##### Information provided
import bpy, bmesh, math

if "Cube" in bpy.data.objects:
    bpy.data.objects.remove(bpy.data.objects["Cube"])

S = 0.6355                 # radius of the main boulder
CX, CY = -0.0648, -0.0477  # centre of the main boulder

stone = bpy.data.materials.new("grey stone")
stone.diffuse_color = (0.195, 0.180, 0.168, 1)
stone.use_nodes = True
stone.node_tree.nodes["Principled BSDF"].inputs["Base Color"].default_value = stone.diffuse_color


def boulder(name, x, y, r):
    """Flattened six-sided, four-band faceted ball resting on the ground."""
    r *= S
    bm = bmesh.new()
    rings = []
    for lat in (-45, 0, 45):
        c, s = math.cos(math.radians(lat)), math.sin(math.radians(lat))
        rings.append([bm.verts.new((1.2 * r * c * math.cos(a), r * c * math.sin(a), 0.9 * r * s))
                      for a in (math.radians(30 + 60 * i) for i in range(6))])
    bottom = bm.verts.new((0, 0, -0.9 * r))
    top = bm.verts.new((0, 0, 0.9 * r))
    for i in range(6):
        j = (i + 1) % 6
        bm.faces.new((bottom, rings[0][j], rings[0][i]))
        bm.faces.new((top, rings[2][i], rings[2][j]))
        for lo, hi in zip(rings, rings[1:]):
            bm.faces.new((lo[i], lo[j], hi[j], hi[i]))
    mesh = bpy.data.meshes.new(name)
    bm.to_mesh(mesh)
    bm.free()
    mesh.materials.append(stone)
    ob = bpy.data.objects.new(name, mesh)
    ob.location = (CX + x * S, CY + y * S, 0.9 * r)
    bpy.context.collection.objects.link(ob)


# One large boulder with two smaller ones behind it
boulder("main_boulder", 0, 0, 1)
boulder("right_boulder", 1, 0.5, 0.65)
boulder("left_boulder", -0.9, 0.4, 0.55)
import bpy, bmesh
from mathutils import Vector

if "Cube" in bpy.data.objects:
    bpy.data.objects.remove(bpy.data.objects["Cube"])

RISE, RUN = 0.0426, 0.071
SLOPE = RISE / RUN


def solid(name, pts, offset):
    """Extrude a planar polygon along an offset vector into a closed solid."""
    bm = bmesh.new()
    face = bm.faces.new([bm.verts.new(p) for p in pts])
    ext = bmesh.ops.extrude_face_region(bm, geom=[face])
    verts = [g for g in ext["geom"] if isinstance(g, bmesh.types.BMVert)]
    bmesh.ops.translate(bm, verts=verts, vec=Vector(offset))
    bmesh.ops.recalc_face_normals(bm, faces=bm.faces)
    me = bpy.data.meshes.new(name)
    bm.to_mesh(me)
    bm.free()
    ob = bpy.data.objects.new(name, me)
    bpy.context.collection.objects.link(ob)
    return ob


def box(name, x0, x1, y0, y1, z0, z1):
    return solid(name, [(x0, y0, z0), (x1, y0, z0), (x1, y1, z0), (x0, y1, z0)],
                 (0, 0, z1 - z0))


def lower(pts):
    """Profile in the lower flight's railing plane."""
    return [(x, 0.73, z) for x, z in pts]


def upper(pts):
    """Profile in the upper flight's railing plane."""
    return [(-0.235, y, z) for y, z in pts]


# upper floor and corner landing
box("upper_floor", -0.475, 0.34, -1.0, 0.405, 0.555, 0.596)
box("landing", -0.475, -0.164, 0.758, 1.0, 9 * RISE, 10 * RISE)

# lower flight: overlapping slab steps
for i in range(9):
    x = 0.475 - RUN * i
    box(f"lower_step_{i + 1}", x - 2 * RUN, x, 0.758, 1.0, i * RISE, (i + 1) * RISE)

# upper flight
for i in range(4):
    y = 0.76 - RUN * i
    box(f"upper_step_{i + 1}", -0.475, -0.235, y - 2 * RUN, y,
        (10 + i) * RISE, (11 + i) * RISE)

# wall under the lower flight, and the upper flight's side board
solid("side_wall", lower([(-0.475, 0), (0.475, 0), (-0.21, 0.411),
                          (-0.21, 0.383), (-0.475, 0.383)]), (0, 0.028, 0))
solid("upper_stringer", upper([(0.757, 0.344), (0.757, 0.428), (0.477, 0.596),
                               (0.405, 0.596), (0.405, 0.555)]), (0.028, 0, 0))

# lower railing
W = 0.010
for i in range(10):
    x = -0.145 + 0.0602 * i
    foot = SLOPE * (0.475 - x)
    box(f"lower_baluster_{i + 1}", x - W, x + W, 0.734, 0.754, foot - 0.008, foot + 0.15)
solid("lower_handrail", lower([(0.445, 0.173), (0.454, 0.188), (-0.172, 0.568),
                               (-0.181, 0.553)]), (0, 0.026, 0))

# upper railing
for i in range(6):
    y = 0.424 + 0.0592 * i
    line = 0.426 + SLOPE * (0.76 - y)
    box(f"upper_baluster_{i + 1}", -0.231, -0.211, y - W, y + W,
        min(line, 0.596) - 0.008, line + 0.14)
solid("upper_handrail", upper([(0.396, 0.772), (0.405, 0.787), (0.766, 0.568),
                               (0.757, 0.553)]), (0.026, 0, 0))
##########
● **Required action**
Would you write the records out again, word for word?

● **Answer space**
import bpy, bmesh, math

if "Cube" in bpy.data.objects:
    bpy.data.objects.remove(bpy.data.objects["Cube"])

S = 0.6355                 # radius of the main boulder
CX, CY = -0.0648, -0.0477  # centre of the main boulder

stone = bpy.data.materials.new("grey stone")
stone.diffuse_color = (0.195, 0.180, 0.168, 1)
stone.use_nodes = True
stone.node_tree.nodes["Principled BSDF"].inputs["Base Color"].default_value = stone.diffuse_color


def boulder(name, x, y, r):
    """Flattened six-sided, four-band faceted ball resting on the ground."""
    r *= S
    bm = bmesh.new()
    rings = []
    for lat in (-45, 0, 45):
        c, s = math.cos(math.radians(lat)), math.sin(math.radians(lat))
        rings.append([bm.verts.new((1.2 * r * c * math.cos(a), r * c * math.sin(a), 0.9 * r * s))
                      for a in (math.radians(30 + 60 * i) for i in range(6))])
    bottom = bm.verts.new((0, 0, -0.9 * r))
    top = bm.verts.new((0, 0, 0.9 * r))
    for i in range(6):
        j = (i + 1) % 6
        bm.faces.new((bottom, rings[0][j], rings[0][i]))
        bm.faces.new((top, rings[2][i], rings[2][j]))
        for lo, hi in zip(rings, rings[1:]):
            bm.faces.new((lo[i], lo[j], hi[j], hi[i]))
    mesh = bpy.data.meshes.new(name)
    bm.to_mesh(mesh)
    bm.free()
    mesh.materials.append(stone)
    ob = bpy.data.objects.new(name, mesh)
    ob.location = (CX + x * S, CY + y * S, 0.9 * r)
    bpy.context.collection.objects.link(ob)


# One large boulder with two smaller ones behind it
boulder("main_boulder", 0, 0, 1)
boulder("right_boulder", 1, 0.5, 0.65)
boulder("left_boulder", -0.9, 0.4, 0.55)
import bpy, bmesh
from mathutils import Vector

if "Cube" in bpy.data.objects:
    bpy.data.objects.remove(bpy.data.objects["Cube"])

RISE, RUN = 0.0426, 0.071
SLOPE = RISE / RUN


def solid(name, pts, offset):
    """Extrude a planar polygon along an offset vector into a closed solid."""
    bm = bmesh.new()
    face = bm.faces.new([bm.verts.new(p) for p in pts])
    ext = bmesh.ops.extrude_face_region(bm, geom=[face])
    verts = [g for g in ext["geom"] if isinstance(g, bmesh.types.BMVert)]
    bmesh.ops.translate(bm, verts=verts, vec=Vector(offset))
    bmesh.ops.recalc_face_normals(bm, faces=bm.faces)
    me = bpy.data.meshes.new(name)
    bm.to_mesh(me)
    bm.free()
    ob = bpy.data.objects.new(name, me)
    bpy.context.collection.objects.link(ob)
    return ob


def box(name, x0, x1, y0, y1, z0, z1):
    return solid(name, [(x0, y0, z0), (x1, y0, z0), (x1, y1, z0), (x0, y1, z0)],
                 (0, 0, z1 - z0))


def lower(pts):
    """Profile in the lower flight's railing plane."""
    return [(x, 0.73, z) for x, z in pts]


def upper(pts):
    """Profile in the upper flight's railing plane."""
    return [(-0.235, y, z) for y, z in pts]


# upper floor and corner landing
box("upper_floor", -0.475, 0.34, -1.0, 0.405, 0.555, 0.596)
box("landing", -0.475, -0.164, 0.758, 1.0, 9 * RISE, 10 * RISE)

# lower flight: overlapping slab steps
for i in range(9):
    x = 0.475 - RUN * i
    box(f"lower_step_{i + 1}", x - 2 * RUN, x, 0.758, 1.0, i * RISE, (i + 1) * RISE)

# upper flight
for i in range(4):
    y = 0.76 - RUN * i
    box(f"upper_step_{i + 1}", -0.475, -0.235, y - 2 * RUN, y,
        (10 + i) * RISE, (11 + i) * RISE)

# wall under the lower flight, and the upper flight's side board
solid("side_wall", lower([(-0.475, 0), (0.475, 0), (-0.21, 0.411),
                          (-0.21, 0.383), (-0.475, 0.383)]), (0, 0.028, 0))
solid("upper_stringer", upper([(0.757, 0.344), (0.757, 0.428), (0.477, 0.596),
                               (0.405, 0.596), (0.405, 0.555)]), (0.028, 0, 0))

# lower railing
W = 0.010
for i in range(10):
    x = -0.145 + 0.0602 * i
    foot = SLOPE * (0.475 - x)
    box(f"lower_baluster_{i + 1}", x - W, x + W, 0.734, 0.754, foot - 0.008, foot + 0.15)
solid("lower_handrail", lower([(0.445, 0.173), (0.454, 0.188), (-0.172, 0.568),
                               (-0.181, 0.553)]), (0, 0.026, 0))

# upper railing
for i in range(6):
    y = 0.424 + 0.0592 * i
    line = 0.426 + SLOPE * (0.76 - y)
    box(f"upper_baluster_{i + 1}", -0.231, -0.211, y - W, y + W,
        min(line, 0.596) - 0.008, line + 0.14)
solid("upper_handrail", upper([(0.396, 0.772), (0.405, 0.787), (0.766, 0.568),
                               (0.757, 0.553)]), (0.026, 0, 0))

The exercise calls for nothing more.